The deadline is July 15. Poems submitted after the deadline will not be considered. There is no charge to enter, so there are no monetary rewards; however, winners are published on this blog. Please don’t stray too far from “family-friendly” language (some children and teens read this blog). No simultaneous submissions, please. You should know by the end of the month whether or not your poem will be published. Decision of the judge or judges is final.

The poet retains copyright on each poem. If a previously unpublished poem wins and is published elsewhere later, please give credit to this blog. I do not register copyright with the US copyright office, but by US law, the copyright belongs to the writer unless the writer assigns it to someone else.

If the same poet wins three months in a row (which has not happened thus far), he or she will be asked not to submit the following two months.


Send one poem only to wildamorris[at]ameritech[dot]net (substitute the @ sign for “at” and a . for “dot”). Put “July Poetry Challenge Submission” FOLLOWED BY YOUR NAME in the subject line of your email. Include a brief bio that can be printed with your poem if you are a winner this month. Please put your name and bio UNDER the poem in your email and/or attachment. If the poem has been published before, please put that information UNDER the poem also. NOTE: If you sent your poem to my other email address, or do not use the correct subject line, the poem may get lost and not be considered for publication. Do not submit poems as PDF files. Pease excuse repetition in stating the rules. You might be surprised how many poets do not adhere carefully to the rules. That can create more work for me.

Submission of a poem gives permission for the poem to be posted on the blog if it is a winner, so be sure that you put your name (exactly as you would like it to appear if you do win) at the end of the poem.

Poems may be pasted into an email or sent as an attachment (Doc, Docx, rich text or plain text; no pdf files, please). or both. Please do not indent the poem or center it on the page. It helps if you submit the poem in the format used on the blog (Title and poem left-justified; title in bold (not all in capital letters); your name at the bottom of the poem). Also, please do not use multiple spaces instead of commas in the middle of lines. I have no problem with poets using that technique (I sometimes do it myself). However I have difficulty getting the blog to accept and maintain extra spaces.

Poems shorter than 40 lines are generally preferred but longer poems will be considered.


Lucy Tyrrell's poems are inspired by nature and wild landscapes, outdoor pursuits, family stories, and travel. In 2016, after 16 years in Alaska, she traded a big mountain (Denali) for a big lake (Lake Superior). Lucy lives near Bayfield, Wisconsin and is Bayfield's poet laureate for 2020 - 2021. Her favorite verbs to live by are experience and create.

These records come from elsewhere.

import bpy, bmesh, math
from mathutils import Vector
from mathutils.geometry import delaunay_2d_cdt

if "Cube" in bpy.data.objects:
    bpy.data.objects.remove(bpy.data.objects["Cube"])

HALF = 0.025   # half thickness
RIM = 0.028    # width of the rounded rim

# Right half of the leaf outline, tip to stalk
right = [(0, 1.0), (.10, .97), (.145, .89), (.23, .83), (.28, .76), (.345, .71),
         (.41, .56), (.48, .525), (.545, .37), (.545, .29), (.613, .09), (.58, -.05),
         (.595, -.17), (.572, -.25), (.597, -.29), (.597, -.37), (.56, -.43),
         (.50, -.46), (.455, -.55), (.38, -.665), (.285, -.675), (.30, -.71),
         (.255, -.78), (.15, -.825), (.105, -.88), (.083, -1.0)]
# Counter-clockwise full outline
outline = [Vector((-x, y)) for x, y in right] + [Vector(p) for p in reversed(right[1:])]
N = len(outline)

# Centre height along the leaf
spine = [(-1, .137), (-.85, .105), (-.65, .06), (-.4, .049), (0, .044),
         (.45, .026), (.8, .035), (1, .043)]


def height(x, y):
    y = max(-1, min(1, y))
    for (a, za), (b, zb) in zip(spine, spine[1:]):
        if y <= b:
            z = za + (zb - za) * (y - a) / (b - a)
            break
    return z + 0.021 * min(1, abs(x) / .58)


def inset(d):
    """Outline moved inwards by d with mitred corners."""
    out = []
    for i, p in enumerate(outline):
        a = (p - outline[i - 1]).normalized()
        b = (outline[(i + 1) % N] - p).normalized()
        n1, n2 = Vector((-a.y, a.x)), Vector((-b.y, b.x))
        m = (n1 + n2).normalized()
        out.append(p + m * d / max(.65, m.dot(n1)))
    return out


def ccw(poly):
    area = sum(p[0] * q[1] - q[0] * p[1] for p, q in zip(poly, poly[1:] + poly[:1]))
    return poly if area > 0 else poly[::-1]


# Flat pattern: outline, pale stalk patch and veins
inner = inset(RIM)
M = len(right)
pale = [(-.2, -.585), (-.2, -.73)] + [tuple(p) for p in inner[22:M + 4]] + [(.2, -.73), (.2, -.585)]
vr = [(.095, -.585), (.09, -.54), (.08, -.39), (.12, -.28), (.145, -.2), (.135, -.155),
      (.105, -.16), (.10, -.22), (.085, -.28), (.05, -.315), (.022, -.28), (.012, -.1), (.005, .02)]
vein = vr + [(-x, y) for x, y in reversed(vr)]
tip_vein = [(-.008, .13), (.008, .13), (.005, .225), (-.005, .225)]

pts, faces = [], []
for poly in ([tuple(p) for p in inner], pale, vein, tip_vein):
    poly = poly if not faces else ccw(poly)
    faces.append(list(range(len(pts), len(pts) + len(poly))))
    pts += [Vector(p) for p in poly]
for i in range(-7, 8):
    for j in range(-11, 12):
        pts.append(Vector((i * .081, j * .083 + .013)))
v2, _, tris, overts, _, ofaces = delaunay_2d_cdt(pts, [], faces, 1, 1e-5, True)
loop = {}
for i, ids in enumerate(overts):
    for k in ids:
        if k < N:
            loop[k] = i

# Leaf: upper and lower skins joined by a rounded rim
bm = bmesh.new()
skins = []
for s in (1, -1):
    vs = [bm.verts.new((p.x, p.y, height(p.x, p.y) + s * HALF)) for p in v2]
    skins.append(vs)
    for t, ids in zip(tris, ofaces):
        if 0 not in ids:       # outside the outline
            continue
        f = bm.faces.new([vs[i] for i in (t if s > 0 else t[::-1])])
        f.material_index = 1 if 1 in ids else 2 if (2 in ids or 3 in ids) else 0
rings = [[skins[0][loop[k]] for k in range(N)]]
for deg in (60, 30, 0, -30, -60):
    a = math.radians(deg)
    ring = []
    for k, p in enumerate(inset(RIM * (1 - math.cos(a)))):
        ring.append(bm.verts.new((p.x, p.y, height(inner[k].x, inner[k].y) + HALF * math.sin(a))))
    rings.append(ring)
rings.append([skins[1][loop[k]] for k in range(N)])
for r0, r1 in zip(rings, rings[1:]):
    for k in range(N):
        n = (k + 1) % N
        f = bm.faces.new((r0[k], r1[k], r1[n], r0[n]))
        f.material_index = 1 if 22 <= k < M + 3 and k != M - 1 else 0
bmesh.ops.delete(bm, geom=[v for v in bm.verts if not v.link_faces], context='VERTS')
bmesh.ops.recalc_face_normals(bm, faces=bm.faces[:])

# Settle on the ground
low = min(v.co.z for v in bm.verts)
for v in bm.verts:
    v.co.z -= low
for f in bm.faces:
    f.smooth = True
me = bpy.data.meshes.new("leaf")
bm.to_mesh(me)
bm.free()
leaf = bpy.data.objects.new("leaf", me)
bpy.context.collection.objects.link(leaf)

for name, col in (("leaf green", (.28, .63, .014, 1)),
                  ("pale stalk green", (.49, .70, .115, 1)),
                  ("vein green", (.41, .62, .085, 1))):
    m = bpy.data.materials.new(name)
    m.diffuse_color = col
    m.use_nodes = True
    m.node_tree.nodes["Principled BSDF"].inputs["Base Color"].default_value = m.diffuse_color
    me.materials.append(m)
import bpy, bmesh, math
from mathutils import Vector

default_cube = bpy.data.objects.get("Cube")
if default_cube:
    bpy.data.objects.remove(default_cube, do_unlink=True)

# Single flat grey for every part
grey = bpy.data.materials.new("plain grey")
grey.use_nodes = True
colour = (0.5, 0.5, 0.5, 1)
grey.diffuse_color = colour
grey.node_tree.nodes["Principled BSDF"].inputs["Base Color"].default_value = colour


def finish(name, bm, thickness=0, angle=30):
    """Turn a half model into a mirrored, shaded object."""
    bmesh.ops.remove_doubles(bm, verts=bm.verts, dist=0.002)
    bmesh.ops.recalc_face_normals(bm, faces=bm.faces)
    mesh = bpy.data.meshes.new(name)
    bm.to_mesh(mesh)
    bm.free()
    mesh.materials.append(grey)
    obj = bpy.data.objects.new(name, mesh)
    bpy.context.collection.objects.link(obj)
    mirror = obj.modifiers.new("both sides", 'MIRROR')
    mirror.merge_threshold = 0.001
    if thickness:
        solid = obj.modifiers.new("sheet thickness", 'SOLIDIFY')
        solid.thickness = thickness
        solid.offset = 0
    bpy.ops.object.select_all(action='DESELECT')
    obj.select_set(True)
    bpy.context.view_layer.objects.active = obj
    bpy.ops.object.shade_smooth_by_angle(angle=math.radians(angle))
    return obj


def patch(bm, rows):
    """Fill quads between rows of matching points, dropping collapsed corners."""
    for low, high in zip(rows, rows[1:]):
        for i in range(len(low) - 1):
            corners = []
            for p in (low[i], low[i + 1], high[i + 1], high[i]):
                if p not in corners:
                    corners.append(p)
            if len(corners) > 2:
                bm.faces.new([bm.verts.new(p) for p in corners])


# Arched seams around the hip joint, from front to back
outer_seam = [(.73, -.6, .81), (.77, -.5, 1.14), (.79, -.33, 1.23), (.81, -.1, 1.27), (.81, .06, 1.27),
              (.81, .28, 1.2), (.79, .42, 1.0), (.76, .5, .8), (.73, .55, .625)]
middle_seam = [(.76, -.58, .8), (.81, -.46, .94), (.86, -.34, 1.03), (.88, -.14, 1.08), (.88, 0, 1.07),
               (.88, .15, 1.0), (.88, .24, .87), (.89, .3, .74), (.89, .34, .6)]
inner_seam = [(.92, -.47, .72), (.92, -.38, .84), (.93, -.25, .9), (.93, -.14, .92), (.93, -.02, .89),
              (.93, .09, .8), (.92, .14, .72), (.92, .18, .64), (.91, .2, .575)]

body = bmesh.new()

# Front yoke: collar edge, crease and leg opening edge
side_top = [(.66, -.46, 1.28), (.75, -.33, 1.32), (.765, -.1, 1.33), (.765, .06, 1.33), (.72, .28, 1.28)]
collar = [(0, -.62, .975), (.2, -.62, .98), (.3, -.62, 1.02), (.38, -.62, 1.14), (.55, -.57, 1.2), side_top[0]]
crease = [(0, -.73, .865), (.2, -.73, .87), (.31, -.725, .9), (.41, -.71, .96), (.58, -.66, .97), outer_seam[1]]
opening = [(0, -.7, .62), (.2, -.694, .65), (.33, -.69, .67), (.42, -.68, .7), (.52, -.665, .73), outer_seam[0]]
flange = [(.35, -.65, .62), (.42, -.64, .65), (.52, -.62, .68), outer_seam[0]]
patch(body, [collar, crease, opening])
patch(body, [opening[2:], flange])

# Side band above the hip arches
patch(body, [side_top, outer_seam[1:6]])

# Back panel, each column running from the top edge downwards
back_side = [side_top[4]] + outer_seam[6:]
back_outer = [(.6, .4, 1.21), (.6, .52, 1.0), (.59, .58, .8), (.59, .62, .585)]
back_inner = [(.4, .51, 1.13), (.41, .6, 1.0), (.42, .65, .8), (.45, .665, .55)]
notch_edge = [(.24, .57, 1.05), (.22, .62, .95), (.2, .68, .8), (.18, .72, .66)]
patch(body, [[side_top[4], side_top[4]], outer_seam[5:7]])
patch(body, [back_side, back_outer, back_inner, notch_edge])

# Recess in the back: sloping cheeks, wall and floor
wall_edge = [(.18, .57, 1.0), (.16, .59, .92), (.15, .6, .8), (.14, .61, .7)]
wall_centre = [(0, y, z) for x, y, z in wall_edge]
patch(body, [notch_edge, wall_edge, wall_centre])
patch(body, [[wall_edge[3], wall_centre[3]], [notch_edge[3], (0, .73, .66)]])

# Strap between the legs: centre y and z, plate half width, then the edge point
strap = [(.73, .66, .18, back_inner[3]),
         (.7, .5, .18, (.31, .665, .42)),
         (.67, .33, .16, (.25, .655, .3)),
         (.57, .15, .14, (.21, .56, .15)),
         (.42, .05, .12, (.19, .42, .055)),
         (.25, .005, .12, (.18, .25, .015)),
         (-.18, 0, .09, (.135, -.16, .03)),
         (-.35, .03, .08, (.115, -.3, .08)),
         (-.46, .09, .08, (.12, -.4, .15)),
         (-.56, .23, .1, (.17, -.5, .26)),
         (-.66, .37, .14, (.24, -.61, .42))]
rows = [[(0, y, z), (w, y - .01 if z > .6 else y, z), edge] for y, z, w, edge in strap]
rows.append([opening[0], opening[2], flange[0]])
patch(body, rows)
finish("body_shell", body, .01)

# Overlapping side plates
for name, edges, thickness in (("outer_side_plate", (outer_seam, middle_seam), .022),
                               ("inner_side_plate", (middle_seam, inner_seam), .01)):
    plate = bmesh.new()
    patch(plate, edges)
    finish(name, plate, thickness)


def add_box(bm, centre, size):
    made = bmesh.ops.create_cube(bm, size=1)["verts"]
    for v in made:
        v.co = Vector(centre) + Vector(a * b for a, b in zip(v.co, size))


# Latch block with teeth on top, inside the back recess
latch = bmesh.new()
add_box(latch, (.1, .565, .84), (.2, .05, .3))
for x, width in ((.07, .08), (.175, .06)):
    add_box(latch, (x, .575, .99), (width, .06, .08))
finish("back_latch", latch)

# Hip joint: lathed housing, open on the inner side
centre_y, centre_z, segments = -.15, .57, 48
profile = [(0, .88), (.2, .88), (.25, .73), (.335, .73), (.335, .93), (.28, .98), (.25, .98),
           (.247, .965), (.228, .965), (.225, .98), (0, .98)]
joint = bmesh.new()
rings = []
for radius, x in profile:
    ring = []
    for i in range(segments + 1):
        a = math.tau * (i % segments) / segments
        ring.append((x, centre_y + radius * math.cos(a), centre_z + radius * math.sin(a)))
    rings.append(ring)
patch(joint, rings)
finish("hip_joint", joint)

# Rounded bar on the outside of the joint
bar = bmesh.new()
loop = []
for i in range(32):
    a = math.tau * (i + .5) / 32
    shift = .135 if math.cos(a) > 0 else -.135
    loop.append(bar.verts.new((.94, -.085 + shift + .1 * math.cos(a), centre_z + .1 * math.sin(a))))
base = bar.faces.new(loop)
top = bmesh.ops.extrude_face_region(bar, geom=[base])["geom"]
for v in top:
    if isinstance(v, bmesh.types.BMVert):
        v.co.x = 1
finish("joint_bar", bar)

Wilda Morris Wilda Morris, Workshop Chair of Poets and Patrons of Chicago and a past President of the Illinois State Poetry Society, has been published in numerous anthologies, webzines, and print publications, including The Ocotillo Review, Turtle Island Quarterly, Li Poetry, Puffin Circus, and Journal of Modern Poetry. She has won awards for formal and free verse and haiku. She was given the Founders’ Award by the National Federation of State Poetry Societies in 2019. Much of the work on her second poetry book, Pequod Poems: Gamming with Moby-Dick (published in 2019), was written during a Writer’s Residency on Martha’s Vineyard. Pequod Poems can be ordered from the publisher or, or, if you would like an autographed copy, email the author at wildamorris[at]ameritech[dot]net (substitute the @ sign for “at” and a . for “dot”).

You can purchase Pequod Poems: Gamming with Moby-Dick from Kelsay Books ( or on Or, if you would like to purchase an autographed copy, email me at wildamorris[at]ameritech[dot]net.

© Wilda Morris